    Plaintiffs argue that Judge Doughton, in granting defendant's motion for summary judgment, in effect overruled Judge Burke's order retroactively extending the time for the issuance of the alias and pluries summons. Pursuant to N.C.R. Civ. P. 56(c), summary judgment is appropriate when “the pleadings, depositions, answers to interrogatories, and admissions on file, together with the affidavits, if any, show that there is no genuine issue as to any material fact and that any party is entitled to a judgment as a matter of law.” N.C. Gen. Stat. § 1A-1, Rule 56(c) (2001). A defendant moving for summary judgment bears the burden of showing that no triable issue of fact exists on the record before the court or that the plaintiff's claim is fatally flawed. Caldwell v. Deese, 288 N.C. 375, 378, 218 S.E.2d 379, 381 (1975). In deciding whether to grant or deny the motion, the trial court must draw all inferences of fact against the moving party and in favor of the party opposing summary judgment. Id. On appeal from a ruling by the trial court on a motion for summary judgment, the question for our determination is whether the court's conclusions of law were correct. Ellis v. Williams, 319 N.C. 413, 415, 355 S.E.2d 479, 481 (1987).     Here, the plaintiffs' action had been discontinued because the plaintiffs failed to obtain an endorsement or issue an alias and pluries summons within the time period specified in Rule 4(d). The summons issued on 14 May 2002 began a new action, one that was commenced outside the statute of limitations. On 24 May 2002, the trial court was without jurisdiction to issue an order that retroactively extended the time for issuing an alias and pluries summons in this action. “An order is void ab initio only when it is issued by a court that does not have jurisdiction. Such an order is a nullity and may be attacked either directly or collaterally, or may simply be ignored.” State v. Sams, 317 N.C. 230, 235, 345 S.E.2d 179, 182 (1986)(emphasis in original), citing Manufacturing Co. v. Union, 20 N.C. App. 544, 202 S.E.2d 309, cert. denied, 285 N.C. 234, 204 S.E.2d 24 (1974). Judge Doughton was correct in granting summary judgment in the matter because Judge Burke's order was a nullity and the statute of limitations was a positive bar to the plaintiffs' claims.

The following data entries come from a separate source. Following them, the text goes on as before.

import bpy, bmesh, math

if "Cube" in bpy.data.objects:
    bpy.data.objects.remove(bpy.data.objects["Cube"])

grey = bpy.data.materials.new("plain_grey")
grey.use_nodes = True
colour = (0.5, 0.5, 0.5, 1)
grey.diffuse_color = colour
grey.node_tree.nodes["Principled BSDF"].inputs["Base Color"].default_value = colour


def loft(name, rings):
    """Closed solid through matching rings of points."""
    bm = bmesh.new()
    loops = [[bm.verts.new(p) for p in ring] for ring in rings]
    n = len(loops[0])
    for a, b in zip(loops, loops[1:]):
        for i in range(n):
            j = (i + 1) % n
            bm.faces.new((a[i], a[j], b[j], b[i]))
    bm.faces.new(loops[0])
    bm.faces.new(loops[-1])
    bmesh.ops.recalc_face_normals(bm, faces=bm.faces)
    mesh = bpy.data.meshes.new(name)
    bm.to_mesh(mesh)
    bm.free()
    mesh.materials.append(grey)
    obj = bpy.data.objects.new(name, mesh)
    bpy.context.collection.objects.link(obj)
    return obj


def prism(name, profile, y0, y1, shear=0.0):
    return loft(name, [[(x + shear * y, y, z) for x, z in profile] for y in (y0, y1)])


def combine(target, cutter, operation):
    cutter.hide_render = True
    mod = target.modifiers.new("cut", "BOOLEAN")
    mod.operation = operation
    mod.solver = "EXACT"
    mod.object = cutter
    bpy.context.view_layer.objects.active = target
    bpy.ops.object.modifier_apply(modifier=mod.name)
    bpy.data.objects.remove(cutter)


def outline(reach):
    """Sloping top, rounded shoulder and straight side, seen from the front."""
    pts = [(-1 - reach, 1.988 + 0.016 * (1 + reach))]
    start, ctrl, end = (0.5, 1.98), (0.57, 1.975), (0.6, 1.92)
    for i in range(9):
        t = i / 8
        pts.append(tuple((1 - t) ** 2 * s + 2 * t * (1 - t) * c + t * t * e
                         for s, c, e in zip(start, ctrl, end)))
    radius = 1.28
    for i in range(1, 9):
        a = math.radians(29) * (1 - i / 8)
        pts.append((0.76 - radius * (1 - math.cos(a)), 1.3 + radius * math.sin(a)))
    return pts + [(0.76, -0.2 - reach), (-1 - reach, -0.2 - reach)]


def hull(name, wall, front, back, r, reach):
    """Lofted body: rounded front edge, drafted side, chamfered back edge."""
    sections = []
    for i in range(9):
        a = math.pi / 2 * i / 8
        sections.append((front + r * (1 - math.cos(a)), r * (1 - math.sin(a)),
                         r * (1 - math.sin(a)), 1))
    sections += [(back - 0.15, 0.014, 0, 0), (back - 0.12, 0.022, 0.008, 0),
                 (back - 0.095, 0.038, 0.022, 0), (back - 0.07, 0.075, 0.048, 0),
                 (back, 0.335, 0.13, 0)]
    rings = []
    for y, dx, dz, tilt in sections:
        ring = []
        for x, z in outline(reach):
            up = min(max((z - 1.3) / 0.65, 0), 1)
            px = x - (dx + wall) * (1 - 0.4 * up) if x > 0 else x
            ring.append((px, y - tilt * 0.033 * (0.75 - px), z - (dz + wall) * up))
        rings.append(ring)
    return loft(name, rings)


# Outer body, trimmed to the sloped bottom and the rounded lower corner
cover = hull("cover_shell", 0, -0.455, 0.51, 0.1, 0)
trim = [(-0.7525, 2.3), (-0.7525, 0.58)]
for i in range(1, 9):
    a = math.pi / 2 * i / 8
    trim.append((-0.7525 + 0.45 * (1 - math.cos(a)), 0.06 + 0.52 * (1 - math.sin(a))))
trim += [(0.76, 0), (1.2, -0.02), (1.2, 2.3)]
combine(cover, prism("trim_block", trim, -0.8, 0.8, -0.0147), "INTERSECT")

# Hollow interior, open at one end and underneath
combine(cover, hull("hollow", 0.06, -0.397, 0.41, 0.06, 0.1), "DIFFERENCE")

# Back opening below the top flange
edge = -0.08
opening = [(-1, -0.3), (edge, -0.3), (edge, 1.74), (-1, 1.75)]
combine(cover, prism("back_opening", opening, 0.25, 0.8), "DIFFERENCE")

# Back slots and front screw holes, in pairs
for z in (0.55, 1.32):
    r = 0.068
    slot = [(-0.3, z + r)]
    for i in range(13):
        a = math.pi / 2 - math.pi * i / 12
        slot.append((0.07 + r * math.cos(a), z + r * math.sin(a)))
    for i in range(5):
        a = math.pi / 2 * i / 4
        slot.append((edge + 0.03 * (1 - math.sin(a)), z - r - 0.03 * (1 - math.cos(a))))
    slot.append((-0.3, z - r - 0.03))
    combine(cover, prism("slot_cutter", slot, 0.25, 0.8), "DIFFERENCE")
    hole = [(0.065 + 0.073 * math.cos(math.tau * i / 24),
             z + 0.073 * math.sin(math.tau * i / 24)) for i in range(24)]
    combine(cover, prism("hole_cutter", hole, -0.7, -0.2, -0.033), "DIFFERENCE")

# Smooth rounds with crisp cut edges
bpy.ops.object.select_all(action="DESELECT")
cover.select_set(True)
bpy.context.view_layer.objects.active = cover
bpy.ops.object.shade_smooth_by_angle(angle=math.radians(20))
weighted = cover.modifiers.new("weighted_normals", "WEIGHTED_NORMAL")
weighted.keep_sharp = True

    Affirmed.
    Judges ELMORE and GEER concur.

*** Converted from WordPerfect ***